▸ Work required
Only an exact copy of the lines beginning at the one that contains "0.678), (0.56, 0.665)]" and ending at the last line of the records below counts as the answer.

▸ Supplied data

○ ○ ○ ○ ○ ○ ○

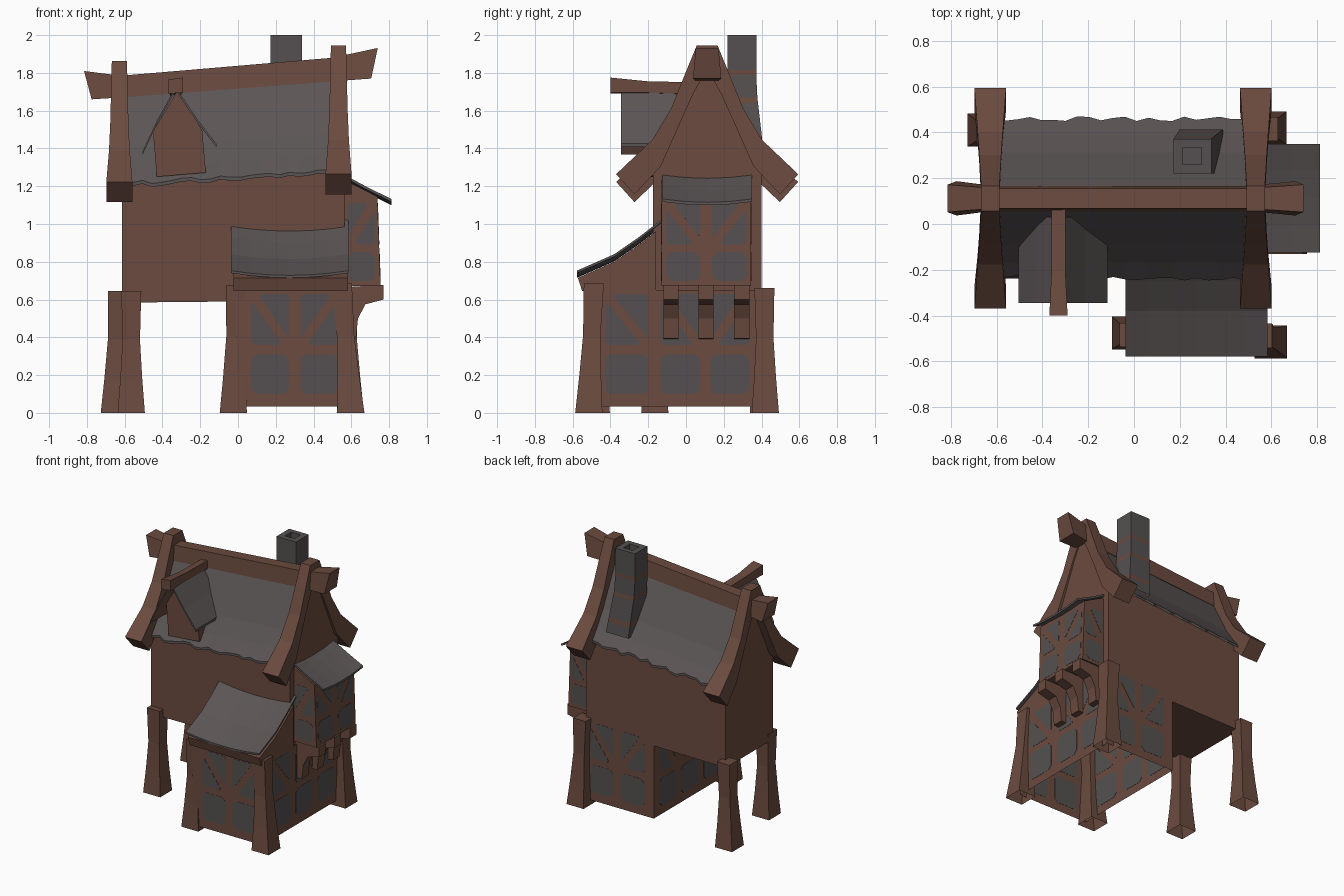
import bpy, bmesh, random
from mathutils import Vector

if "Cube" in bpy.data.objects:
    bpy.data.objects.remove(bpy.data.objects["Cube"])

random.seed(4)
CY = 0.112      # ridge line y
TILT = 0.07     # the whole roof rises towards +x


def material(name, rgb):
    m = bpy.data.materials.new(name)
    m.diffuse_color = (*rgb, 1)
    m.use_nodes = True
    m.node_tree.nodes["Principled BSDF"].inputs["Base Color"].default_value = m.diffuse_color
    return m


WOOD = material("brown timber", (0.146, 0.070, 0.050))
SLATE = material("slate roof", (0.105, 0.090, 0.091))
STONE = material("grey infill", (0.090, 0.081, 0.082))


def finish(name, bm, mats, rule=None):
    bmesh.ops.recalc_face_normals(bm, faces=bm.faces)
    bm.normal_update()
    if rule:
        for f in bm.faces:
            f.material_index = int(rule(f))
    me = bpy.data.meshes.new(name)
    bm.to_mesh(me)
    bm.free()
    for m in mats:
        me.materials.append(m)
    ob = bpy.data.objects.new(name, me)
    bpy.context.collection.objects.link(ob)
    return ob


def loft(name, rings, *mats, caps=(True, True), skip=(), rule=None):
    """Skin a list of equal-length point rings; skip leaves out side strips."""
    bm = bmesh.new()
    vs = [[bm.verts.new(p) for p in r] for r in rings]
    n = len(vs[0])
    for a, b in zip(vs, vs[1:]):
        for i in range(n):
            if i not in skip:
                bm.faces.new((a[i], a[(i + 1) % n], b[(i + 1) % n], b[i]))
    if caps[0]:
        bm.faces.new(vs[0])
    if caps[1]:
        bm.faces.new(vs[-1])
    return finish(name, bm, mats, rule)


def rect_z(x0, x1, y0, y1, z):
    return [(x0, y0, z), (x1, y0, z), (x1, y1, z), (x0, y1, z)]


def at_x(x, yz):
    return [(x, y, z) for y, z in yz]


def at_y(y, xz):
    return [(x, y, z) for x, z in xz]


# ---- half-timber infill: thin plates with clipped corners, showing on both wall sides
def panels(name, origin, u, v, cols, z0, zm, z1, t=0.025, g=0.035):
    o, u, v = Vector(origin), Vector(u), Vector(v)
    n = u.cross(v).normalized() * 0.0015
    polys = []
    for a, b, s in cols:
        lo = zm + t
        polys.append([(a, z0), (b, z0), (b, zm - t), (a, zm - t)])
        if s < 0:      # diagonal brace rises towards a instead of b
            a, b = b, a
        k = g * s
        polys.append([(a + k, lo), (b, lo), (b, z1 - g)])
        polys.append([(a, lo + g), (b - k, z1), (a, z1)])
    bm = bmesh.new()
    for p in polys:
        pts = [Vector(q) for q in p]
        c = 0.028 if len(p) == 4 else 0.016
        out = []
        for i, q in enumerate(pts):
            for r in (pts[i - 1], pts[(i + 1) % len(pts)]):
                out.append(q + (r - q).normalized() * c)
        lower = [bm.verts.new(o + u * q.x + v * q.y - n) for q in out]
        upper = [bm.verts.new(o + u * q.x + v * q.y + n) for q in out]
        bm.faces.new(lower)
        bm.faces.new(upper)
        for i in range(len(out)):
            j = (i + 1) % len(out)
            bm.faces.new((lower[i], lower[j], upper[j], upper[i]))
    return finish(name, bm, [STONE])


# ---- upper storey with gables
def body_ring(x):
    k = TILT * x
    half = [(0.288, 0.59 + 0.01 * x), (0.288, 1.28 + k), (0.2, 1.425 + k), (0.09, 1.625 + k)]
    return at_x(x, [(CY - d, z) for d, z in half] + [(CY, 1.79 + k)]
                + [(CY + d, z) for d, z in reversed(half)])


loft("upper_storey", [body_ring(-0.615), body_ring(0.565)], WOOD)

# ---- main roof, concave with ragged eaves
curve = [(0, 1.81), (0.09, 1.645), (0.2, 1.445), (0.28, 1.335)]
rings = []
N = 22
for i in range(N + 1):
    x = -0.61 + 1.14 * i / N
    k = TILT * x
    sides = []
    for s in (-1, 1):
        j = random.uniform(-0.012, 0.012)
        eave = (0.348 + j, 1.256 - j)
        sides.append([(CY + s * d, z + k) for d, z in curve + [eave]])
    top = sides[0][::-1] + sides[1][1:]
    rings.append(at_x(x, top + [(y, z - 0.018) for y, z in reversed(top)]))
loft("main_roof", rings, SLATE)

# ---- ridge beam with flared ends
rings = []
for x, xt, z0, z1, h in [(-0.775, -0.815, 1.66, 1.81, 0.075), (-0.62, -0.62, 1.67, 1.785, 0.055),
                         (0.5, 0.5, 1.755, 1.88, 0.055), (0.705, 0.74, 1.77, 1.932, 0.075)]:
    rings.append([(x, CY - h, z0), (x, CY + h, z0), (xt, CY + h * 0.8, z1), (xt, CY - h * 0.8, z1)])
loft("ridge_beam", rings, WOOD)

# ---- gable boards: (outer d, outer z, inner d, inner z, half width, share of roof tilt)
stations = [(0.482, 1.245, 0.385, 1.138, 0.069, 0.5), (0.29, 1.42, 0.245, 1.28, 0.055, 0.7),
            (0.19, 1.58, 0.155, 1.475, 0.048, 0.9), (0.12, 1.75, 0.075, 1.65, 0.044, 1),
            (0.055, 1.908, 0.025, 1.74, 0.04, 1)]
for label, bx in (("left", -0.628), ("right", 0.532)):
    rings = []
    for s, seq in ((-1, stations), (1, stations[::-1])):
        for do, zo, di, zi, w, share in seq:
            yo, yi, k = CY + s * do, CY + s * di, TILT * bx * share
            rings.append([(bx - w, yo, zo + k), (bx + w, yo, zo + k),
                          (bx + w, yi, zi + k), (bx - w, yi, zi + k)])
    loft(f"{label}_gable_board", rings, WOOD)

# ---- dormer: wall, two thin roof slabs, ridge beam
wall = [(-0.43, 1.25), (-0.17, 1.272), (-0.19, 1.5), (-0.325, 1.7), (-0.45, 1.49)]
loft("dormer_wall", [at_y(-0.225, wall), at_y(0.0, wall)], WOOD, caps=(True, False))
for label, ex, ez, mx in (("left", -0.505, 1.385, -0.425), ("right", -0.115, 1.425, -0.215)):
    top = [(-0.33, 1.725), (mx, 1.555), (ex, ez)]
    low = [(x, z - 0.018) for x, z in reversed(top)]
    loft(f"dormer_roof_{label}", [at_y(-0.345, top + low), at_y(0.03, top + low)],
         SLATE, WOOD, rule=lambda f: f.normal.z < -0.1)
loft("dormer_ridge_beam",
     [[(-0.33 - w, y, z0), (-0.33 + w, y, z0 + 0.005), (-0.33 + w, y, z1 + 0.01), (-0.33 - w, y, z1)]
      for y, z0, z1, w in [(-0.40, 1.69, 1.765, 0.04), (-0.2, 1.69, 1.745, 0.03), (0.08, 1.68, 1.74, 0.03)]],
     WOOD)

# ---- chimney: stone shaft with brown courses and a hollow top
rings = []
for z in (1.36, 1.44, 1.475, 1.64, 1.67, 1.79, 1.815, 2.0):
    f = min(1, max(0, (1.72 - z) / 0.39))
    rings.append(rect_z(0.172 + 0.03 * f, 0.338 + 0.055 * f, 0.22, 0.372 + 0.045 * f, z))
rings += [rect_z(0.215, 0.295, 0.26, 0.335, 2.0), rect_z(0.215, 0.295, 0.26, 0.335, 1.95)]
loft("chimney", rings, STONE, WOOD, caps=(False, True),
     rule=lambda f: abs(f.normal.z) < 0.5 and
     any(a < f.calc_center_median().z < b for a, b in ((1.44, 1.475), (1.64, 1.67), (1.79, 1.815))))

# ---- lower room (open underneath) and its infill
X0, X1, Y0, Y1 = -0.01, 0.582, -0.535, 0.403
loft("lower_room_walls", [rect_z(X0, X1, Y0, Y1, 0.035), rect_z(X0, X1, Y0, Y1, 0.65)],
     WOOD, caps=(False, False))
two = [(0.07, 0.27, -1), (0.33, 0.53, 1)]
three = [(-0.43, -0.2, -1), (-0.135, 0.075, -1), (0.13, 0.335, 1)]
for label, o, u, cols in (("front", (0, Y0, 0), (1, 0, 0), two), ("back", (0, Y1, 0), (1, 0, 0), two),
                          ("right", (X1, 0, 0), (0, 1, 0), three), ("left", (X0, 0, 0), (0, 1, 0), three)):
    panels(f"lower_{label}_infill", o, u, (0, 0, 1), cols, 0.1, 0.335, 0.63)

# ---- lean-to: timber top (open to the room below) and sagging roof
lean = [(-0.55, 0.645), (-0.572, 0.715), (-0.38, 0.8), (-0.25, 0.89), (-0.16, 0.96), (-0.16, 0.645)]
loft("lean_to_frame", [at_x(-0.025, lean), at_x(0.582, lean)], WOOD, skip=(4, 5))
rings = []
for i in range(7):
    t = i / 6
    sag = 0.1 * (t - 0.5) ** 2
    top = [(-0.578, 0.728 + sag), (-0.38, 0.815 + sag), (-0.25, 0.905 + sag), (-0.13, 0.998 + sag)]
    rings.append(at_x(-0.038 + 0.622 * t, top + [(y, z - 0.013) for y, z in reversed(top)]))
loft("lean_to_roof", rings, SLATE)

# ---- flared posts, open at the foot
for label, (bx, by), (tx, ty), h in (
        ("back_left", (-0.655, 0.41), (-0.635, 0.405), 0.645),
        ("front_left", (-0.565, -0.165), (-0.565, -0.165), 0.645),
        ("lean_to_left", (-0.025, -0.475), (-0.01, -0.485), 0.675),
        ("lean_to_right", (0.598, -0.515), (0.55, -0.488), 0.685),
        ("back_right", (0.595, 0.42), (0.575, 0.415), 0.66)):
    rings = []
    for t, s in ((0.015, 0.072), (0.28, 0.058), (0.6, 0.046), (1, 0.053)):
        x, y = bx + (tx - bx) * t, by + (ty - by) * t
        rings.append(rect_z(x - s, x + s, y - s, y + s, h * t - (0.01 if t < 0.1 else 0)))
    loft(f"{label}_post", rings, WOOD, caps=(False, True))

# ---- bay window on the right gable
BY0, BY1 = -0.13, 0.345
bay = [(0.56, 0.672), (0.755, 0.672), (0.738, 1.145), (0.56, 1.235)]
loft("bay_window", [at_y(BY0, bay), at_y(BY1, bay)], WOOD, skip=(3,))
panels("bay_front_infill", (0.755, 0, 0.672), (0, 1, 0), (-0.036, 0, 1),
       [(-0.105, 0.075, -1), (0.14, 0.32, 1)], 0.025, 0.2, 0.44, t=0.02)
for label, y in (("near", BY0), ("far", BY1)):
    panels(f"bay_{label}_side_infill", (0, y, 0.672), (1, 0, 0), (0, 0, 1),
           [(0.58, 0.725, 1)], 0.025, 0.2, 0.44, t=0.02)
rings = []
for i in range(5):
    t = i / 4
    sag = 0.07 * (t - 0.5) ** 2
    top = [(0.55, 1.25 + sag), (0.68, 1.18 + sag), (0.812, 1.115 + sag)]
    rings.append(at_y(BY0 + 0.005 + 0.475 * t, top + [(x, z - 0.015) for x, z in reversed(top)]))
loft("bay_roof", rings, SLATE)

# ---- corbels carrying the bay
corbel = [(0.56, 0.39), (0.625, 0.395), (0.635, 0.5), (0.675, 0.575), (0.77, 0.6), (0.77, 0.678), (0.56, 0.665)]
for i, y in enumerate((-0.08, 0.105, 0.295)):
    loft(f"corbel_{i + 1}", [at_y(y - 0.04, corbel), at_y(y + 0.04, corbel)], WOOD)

○ ○ ○ ○ ○ ○ ○

▸ Answer to the exercise
corbel = [(0.56, 0.39), (0.625, 0.395), (0.635, 0.5), (0.675, 0.575), (0.77, 0.6), (0.77, 0.678), (0.56, 0.665)]
for i, y in enumerate((-0.08, 0.105, 0.295)):
    loft(f"corbel_{i + 1}", [at_y(y - 0.04, corbel), at_y(y + 0.04, corbel)], WOOD)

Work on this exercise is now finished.